- [PROBLEM TO SOLVE]: Print every line below exactly as written, but leave the pictures behind.

- [RECORDS SHOWN]:

☆ ☆ ☆ ☆ ☆ ☆ ☆

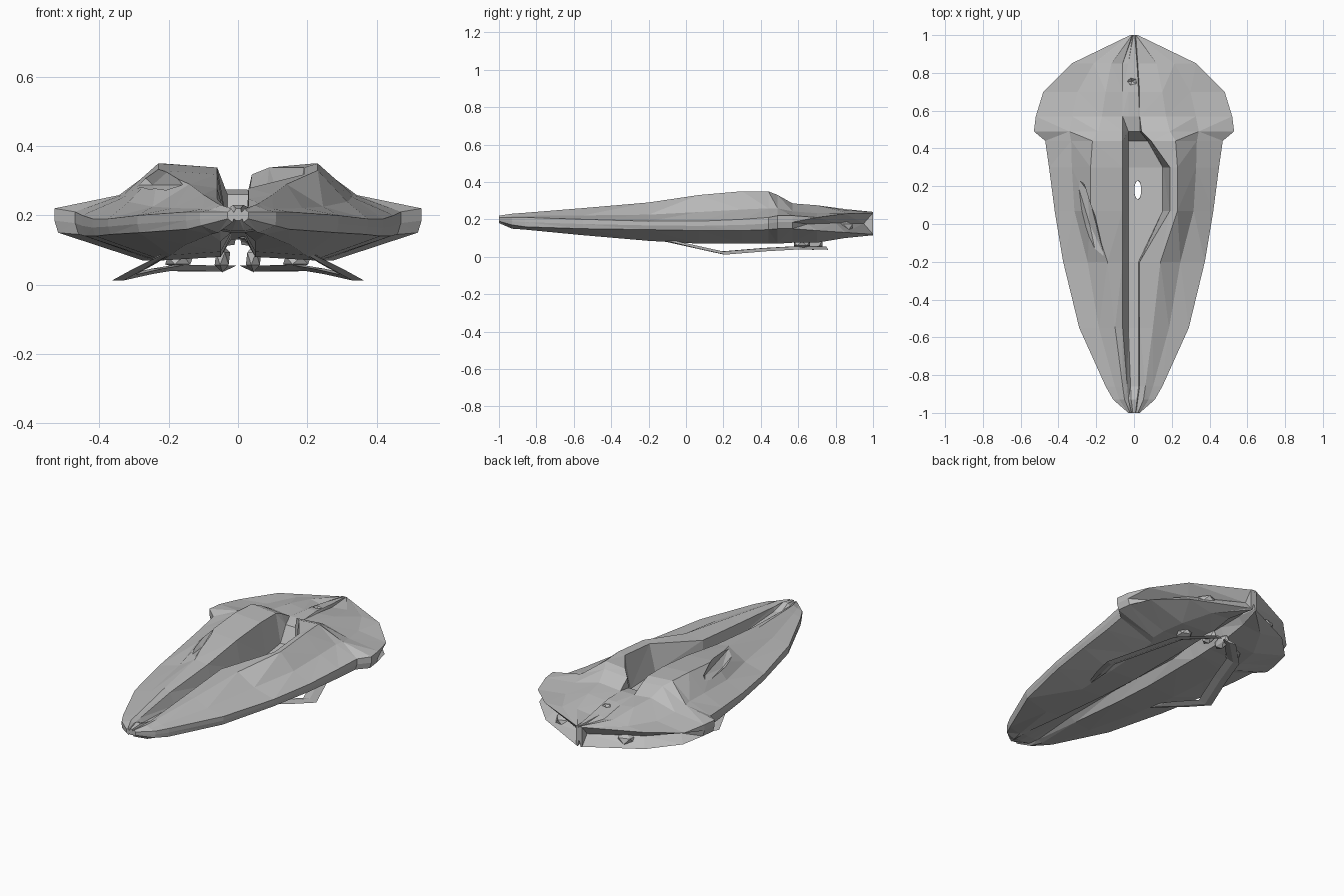
import bpy, bmesh
from mathutils import Vector

if "Cube" in bpy.data.objects:
    bpy.data.objects.remove(bpy.data.objects["Cube"], do_unlink=True)

GREY = (0.5, 0.5, 0.5, 1)
grey = bpy.data.materials.new("plain grey")
grey.use_nodes = True
grey.diffuse_color = GREY
grey.node_tree.nodes["Principled BSDF"].inputs["Base Color"].default_value = GREY


def finish(name, bm):
    """Turn a bmesh into a flat shaded grey object."""
    bmesh.ops.recalc_face_normals(bm, faces=bm.faces)
    mesh = bpy.data.meshes.new(name)
    bm.to_mesh(mesh)
    bm.free()
    mesh.materials.append(grey)
    obj = bpy.data.objects.new(name, mesh)
    bpy.context.scene.collection.objects.link(obj)
    return obj


def loft(name, rings):
    """Skin closed rings of equal length and cap both ends."""
    bm = bmesh.new()
    loops = [[bm.verts.new(p) for p in ring] for ring in rings]
    count = len(loops[0])
    for a, b in zip(loops, loops[1:]):
        for i in range(count):
            j = (i + 1) % count
            bm.faces.new((a[i], a[j], b[j], b[i]))
    bm.faces.new(loops[0])
    bm.faces.new(loops[-1])
    bmesh.ops.triangulate(bm, faces=bm.faces)
    return finish(name, bm)


def lump(name, centre, size, turn=0.0):
    """Faceted ball, stretched and turned about z."""
    bm = bmesh.new()
    bmesh.ops.create_icosphere(bm, subdivisions=1, radius=1)
    obj = finish(name, bm)
    obj.location, obj.scale = centre, size
    obj.rotation_euler.z = turn
    return obj


# Stations along the body:
# y, half width, crest x, crest z, rim top, rim bottom, belly z, pit edge x, floor z
STATIONS = [
    (-1, .03, .02, .22, .21, .19, .18, .01, .22),
    (-.93, .11, .05, .23, .21, .17, .15, .02, .23),
    (-.86, .15, .06, .235, .21, .16, .145, .03, .2),
    (-.55, .29, .1, .26, .2, .15, .115, .03, .18),
    (-.2, .375, .14, .29, .19, .145, .085, .03, .17),
    (.07, .42, .23, .33, .19, .14, .07, .19, .16),
    (.3, .45, .23, .35, .2, .14, .07, .19, .15),
    (.44, .47, .22, .35, .21, .145, .07, .09, .17),
    (.49, .53, .19, .33, .22, .15, .07, .04, .26),
    (.57, .52, .17, .285, .22, .15, .075, .03, .275),
    (.7, .48, .15, .275, .21, .14, .075, .03, .275),
    (.85, .33, .12, .25, .23, .13, .1, .02, .255),
    (1, .02, .01, .24, .235, .12, .115, .005, .24),
]


def half_ring(side, y, w, cx, cz, top, bottom, belly, pit, floor):
    edge = pit if side > 0 else min(.06, cx * .6)
    groove = max(belly + .005, min(.15, floor - .02))
    back = y > .6
    inset = .88 if back else 1
    keel = min(.05, w * .4)
    middle = (top + bottom) / 2
    points = [
        (edge * (.8 if side > 0 else .5), y, floor),
        (edge, y, cz - .012),
        (cx, y, cz),
        (cx + .45 * (w - cx), y, top + .35 * (cz - top)),
        (w, y, top),
        (w * inset, y - .05 * back, middle),
        (w * .98, y, bottom),
        (w * .52, y, belly),
        (keel, y, belly + .01),
        (keel * .4, y, groove),
    ]
    return [(side * x, py, z) for x, py, z in points]


hull = loft("hull", [half_ring(1, *s) + half_ring(-1, *s)[::-1] for s in STATIONS])

# Recesses cut into the hull: shoulder pocket, roof dent, hole in the pit floor
cutters = [
    lump("pocket_cutter", (-.235, .0, .31), (.045, .33, .05), .25),
    lump("dent_cutter", (-.01, .755, .28), (.03, .022, .03)),
    lump("hole_cutter", (.02, .18, .15), (.022, .06, .2)),
]
for cutter in cutters:
    cutter.hide_render = True
    cut = hull.modifiers.new(cutter.name, 'BOOLEAN')
    cut.operation, cut.solver, cut.object = 'DIFFERENCE', 'EXACT', cutter
bpy.context.view_layer.objects.active = hull
hull.select_set(True)
for cutter in cutters:
    bpy.ops.object.modifier_apply(modifier=cutter.name)
    bpy.data.objects.remove(cutter, do_unlink=True)

# Thin bars and small knuckles hanging below, one set on each side
BAR = [(.2, -.13, .085), (.27, .05, .045), (.33, .2, .012),
       (.25, .42, .03), (.19, .6, .04), (.04, .75, .038)]
for side, label in ((1, "left"), (-1, "right")):
    rings = []
    for i, p in enumerate(BAR):
        x, y, z = p
        wide = .012 if i == 0 else .035
        across = Vector((side * wide, wide * .3, -wide * .25))
        mid = Vector((side * x, y, z + .008))
        lift = Vector((0, 0, .008))
        rings.append([mid - across, mid + lift, mid + across, mid - lift])
    loft(label + "_lower_bar", rings)
    lump(label + "_inner_knuckle", (side * .045, .68, .075), (.025, .06, .04))
    lump(label + "_outer_knuckle", (side * .17, .62, .07), (.045, .05, .025))
    lump(label + "_rear_knuckle", (side * .2, .84, .16), (.06, .06, .035))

☆ ☆ ☆ ☆ ☆ ☆ ☆

- [TASK RESPONSE]:
import bpy, bmesh
from mathutils import Vector

if "Cube" in bpy.data.objects:
    bpy.data.objects.remove(bpy.data.objects["Cube"], do_unlink=True)

GREY = (0.5, 0.5, 0.5, 1)
grey = bpy.data.materials.new("plain grey")
grey.use_nodes = True
grey.diffuse_color = GREY
grey.node_tree.nodes["Principled BSDF"].inputs["Base Color"].default_value = GREY


def finish(name, bm):
    """Turn a bmesh into a flat shaded grey object."""
    bmesh.ops.recalc_face_normals(bm, faces=bm.faces)
    mesh = bpy.data.meshes.new(name)
    bm.to_mesh(mesh)
    bm.free()
    mesh.materials.append(grey)
    obj = bpy.data.objects.new(name, mesh)
    bpy.context.scene.collection.objects.link(obj)
    return obj


def loft(name, rings):
    """Skin closed rings of equal length and cap both ends."""
    bm = bmesh.new()
    loops = [[bm.verts.new(p) for p in ring] for ring in rings]
    count = len(loops[0])
    for a, b in zip(loops, loops[1:]):
        for i in range(count):
            j = (i + 1) % count
            bm.faces.new((a[i], a[j], b[j], b[i]))
    bm.faces.new(loops[0])
    bm.faces.new(loops[-1])
    bmesh.ops.triangulate(bm, faces=bm.faces)
    return finish(name, bm)


def lump(name, centre, size, turn=0.0):
    """Faceted ball, stretched and turned about z."""
    bm = bmesh.new()
    bmesh.ops.create_icosphere(bm, subdivisions=1, radius=1)
    obj = finish(name, bm)
    obj.location, obj.scale = centre, size
    obj.rotation_euler.z = turn
    return obj


# Stations along the body:
# y, half width, crest x, crest z, rim top, rim bottom, belly z, pit edge x, floor z
STATIONS = [
    (-1, .03, .02, .22, .21, .19, .18, .01, .22),
    (-.93, .11, .05, .23, .21, .17, .15, .02, .23),
    (-.86, .15, .06, .235, .21, .16, .145, .03, .2),
    (-.55, .29, .1, .26, .2, .15, .115, .03, .18),
    (-.2, .375, .14, .29, .19, .145, .085, .03, .17),
    (.07, .42, .23, .33, .19, .14, .07, .19, .16),
    (.3, .45, .23, .35, .2, .14, .07, .19, .15),
    (.44, .47, .22, .35, .21, .145, .07, .09, .17),
    (.49, .53, .19, .33, .22, .15, .07, .04, .26),
    (.57, .52, .17, .285, .22, .15, .075, .03, .275),
    (.7, .48, .15, .275, .21, .14, .075, .03, .275),
    (.85, .33, .12, .25, .23, .13, .1, .02, .255),
    (1, .02, .01, .24, .235, .12, .115, .005, .24),
]


def half_ring(side, y, w, cx, cz, top, bottom, belly, pit, floor):
    edge = pit if side > 0 else min(.06, cx * .6)
    groove = max(belly + .005, min(.15, floor - .02))
    back = y > .6
    inset = .88 if back else 1
    keel = min(.05, w * .4)
    middle = (top + bottom) / 2
    points = [
        (edge * (.8 if side > 0 else .5), y, floor),
        (edge, y, cz - .012),
        (cx, y, cz),
        (cx + .45 * (w - cx), y, top + .35 * (cz - top)),
        (w, y, top),
        (w * inset, y - .05 * back, middle),
        (w * .98, y, bottom),
        (w * .52, y, belly),
        (keel, y, belly + .01),
        (keel * .4, y, groove),
    ]
    return [(side * x, py, z) for x, py, z in points]


hull = loft("hull", [half_ring(1, *s) + half_ring(-1, *s)[::-1] for s in STATIONS])

# Recesses cut into the hull: shoulder pocket, roof dent, hole in the pit floor
cutters = [
    lump("pocket_cutter", (-.235, .0, .31), (.045, .33, .05), .25),
    lump("dent_cutter", (-.01, .755, .28), (.03, .022, .03)),
    lump("hole_cutter", (.02, .18, .15), (.022, .06, .2)),
]
for cutter in cutters:
    cutter.hide_render = True
    cut = hull.modifiers.new(cutter.name, 'BOOLEAN')
    cut.operation, cut.solver, cut.object = 'DIFFERENCE', 'EXACT', cutter
bpy.context.view_layer.objects.active = hull
hull.select_set(True)
for cutter in cutters:
    bpy.ops.object.modifier_apply(modifier=cutter.name)
    bpy.data.objects.remove(cutter, do_unlink=True)

# Thin bars and small knuckles hanging below, one set on each side
BAR = [(.2, -.13, .085), (.27, .05, .045), (.33, .2, .012),
       (.25, .42, .03), (.19, .6, .04), (.04, .75, .038)]
for side, label in ((1, "left"), (-1, "right")):
    rings = []
    for i, p in enumerate(BAR):
        x, y, z = p
        wide = .012 if i == 0 else .035
        across = Vector((side * wide, wide * .3, -wide * .25))
        mid = Vector((side * x, y, z + .008))
        lift = Vector((0, 0, .008))
        rings.append([mid - across, mid + lift, mid + across, mid - lift])
    loft(label + "_lower_bar", rings)
    lump(label + "_inner_knuckle", (side * .045, .68, .075), (.025, .06, .04))
    lump(label + "_outer_knuckle", (side * .17, .62, .07), (.045, .05, .025))
    lump(label + "_rear_knuckle", (side * .2, .84, .16), (.06, .06, .035))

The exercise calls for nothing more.